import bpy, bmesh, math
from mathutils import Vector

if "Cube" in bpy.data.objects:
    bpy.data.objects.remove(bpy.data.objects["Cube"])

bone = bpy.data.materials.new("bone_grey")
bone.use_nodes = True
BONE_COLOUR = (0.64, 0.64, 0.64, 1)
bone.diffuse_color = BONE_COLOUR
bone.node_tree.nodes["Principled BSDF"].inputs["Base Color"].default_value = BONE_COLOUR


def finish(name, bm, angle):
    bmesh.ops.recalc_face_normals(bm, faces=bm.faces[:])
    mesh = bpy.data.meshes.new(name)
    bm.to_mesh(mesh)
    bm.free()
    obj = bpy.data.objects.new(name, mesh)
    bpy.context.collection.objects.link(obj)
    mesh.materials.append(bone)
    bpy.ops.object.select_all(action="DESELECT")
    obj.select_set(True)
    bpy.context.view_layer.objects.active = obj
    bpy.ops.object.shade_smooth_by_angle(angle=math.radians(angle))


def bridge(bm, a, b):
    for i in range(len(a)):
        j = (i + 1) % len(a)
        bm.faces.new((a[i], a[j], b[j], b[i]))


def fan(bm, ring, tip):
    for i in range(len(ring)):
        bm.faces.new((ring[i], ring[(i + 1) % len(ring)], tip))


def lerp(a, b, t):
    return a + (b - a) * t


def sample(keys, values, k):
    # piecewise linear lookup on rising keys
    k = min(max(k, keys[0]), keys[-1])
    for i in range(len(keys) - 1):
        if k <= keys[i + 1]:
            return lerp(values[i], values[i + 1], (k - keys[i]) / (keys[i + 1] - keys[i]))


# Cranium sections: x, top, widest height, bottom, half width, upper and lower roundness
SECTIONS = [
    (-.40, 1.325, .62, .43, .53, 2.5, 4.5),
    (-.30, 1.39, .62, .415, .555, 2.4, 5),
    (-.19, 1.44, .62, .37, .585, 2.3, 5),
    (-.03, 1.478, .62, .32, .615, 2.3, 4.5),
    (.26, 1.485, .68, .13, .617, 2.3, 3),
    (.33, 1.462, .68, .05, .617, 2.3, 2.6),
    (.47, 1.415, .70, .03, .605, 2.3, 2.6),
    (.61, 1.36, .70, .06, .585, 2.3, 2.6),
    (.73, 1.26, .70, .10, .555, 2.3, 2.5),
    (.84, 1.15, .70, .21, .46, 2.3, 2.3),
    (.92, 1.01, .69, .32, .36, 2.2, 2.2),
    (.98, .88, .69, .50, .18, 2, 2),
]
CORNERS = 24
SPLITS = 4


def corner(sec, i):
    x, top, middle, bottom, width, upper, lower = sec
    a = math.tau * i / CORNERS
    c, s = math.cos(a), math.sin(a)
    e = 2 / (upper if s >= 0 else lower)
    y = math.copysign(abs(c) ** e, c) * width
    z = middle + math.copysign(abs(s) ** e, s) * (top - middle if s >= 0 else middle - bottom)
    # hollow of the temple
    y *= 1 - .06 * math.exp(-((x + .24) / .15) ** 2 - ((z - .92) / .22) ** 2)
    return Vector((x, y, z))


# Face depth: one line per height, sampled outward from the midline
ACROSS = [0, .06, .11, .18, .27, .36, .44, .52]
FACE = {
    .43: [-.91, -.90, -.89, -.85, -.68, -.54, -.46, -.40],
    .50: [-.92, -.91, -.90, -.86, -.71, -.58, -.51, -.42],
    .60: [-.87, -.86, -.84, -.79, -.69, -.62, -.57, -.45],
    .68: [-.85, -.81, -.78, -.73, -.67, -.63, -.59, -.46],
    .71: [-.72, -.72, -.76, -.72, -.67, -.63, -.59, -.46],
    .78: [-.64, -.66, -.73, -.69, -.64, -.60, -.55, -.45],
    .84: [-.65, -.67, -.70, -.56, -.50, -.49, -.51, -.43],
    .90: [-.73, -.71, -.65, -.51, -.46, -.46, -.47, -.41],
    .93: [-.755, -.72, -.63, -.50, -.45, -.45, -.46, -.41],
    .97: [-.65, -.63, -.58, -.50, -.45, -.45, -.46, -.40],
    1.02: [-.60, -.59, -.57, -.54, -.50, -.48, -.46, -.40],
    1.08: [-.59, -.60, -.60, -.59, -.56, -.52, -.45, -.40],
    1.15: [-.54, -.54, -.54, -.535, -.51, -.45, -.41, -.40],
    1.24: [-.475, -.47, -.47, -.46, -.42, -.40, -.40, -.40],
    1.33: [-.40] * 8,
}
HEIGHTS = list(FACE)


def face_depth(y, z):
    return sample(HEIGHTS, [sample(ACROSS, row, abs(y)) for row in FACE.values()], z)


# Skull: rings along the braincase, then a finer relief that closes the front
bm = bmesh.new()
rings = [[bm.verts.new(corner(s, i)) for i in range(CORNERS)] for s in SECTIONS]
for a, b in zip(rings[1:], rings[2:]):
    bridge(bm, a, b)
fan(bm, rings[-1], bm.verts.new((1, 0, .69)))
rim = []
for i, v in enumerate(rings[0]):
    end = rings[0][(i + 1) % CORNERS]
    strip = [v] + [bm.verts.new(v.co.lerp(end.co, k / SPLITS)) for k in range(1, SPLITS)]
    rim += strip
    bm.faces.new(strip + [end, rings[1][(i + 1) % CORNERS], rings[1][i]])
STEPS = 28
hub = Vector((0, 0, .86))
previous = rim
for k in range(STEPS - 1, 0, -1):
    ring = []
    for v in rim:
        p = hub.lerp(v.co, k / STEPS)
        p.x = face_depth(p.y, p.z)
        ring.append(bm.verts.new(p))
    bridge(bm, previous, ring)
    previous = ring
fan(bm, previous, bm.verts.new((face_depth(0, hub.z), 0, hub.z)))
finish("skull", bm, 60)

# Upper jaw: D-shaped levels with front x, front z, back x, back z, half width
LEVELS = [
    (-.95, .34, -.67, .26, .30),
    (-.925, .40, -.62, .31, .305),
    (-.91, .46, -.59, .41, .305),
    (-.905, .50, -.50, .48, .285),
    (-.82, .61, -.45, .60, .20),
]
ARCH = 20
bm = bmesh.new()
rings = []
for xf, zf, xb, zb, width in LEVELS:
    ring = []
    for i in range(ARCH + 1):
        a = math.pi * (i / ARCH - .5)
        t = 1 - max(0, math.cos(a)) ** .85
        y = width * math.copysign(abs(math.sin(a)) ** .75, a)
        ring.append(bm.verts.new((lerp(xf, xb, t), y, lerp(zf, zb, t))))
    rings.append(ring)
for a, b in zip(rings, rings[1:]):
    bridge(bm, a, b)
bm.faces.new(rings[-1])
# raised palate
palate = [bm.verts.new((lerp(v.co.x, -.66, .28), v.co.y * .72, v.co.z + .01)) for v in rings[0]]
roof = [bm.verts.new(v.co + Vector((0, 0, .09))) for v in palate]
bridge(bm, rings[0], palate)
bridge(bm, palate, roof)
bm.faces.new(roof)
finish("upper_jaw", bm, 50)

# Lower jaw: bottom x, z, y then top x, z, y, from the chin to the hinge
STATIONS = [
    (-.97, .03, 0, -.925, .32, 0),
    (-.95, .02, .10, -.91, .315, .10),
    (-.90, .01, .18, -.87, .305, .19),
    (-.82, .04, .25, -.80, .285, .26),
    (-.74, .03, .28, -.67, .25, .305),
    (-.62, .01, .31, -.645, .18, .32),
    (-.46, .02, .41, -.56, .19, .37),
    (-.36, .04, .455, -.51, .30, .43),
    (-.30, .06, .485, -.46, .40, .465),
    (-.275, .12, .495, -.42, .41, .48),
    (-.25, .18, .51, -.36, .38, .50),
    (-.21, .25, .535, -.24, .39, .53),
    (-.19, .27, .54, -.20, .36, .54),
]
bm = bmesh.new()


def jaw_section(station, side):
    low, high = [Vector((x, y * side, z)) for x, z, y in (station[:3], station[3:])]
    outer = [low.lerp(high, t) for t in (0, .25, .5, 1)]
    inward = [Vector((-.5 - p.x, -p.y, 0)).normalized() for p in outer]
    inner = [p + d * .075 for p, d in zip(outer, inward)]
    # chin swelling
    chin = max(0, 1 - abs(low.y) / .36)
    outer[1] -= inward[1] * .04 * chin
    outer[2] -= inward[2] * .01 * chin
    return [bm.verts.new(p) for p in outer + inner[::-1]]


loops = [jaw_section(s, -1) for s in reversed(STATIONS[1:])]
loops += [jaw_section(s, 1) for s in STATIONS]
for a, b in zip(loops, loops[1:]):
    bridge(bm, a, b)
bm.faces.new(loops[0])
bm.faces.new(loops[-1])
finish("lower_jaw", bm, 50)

----

-- Problem requirements --
Beginning with the first line above, could you copy every line exactly, up to and including the one with "bone.diffuse_color = BONE_COLOUR"?

-- Response to the exercise --
import bpy, bmesh, math
from mathutils import Vector

if "Cube" in bpy.data.objects:
    bpy.data.objects.remove(bpy.data.objects["Cube"])

bone = bpy.data.materials.new("bone_grey")
bone.use_nodes = True
BONE_COLOUR = (0.64, 0.64, 0.64, 1)
bone.diffuse_color = BONE_COLOUR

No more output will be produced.